* **Goal of the exercise**
Whichever lines of the material contain "point", copy each of them.
········
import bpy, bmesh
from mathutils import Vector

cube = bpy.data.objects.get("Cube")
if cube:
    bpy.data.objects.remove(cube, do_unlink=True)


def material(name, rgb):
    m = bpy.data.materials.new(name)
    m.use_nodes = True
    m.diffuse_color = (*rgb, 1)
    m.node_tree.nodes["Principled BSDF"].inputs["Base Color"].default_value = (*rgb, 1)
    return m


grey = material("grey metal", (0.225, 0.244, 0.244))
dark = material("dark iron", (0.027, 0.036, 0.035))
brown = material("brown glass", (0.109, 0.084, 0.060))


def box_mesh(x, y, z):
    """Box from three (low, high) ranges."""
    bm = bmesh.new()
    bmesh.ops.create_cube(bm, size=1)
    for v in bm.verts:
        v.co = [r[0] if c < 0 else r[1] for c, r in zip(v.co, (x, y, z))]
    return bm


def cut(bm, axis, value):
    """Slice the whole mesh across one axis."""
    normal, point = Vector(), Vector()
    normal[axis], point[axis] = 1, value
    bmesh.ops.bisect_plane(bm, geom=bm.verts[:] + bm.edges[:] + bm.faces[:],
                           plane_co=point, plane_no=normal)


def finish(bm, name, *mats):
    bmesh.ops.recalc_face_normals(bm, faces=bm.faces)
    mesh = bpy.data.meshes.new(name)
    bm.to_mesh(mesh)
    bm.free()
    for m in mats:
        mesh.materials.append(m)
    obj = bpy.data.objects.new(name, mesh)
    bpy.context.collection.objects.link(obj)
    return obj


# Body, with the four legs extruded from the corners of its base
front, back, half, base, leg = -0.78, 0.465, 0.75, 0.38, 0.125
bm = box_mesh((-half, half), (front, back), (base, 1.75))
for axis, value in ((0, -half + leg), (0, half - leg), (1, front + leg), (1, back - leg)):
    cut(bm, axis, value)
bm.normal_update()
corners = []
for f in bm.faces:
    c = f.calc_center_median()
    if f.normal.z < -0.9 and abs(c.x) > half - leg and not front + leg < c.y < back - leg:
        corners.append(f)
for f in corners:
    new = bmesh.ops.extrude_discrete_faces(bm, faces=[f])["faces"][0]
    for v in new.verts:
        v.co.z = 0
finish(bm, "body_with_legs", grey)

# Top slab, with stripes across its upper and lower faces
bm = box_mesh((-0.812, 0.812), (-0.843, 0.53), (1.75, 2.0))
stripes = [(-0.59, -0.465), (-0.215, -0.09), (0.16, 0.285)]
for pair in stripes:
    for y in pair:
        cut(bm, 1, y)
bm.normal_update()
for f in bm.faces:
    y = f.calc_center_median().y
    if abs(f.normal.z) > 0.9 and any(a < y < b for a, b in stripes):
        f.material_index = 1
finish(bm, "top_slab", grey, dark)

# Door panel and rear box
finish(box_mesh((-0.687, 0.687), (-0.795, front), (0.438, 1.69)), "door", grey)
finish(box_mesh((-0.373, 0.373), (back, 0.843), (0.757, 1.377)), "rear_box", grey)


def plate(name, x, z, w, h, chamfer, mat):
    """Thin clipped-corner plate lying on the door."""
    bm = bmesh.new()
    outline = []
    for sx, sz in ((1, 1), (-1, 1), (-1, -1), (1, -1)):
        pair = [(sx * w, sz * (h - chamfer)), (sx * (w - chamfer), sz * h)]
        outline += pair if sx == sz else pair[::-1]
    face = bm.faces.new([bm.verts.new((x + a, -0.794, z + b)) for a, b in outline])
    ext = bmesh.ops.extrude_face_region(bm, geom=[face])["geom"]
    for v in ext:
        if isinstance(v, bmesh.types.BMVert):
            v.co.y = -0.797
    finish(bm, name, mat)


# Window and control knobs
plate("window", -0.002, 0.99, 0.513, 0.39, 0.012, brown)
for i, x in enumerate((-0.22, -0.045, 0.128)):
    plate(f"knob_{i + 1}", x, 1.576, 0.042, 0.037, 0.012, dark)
········
* **Result of the task**
    normal, point = Vector(), Vector()
    normal[axis], point[axis] = 1, value
                           plane_co=point, plane_no=normal)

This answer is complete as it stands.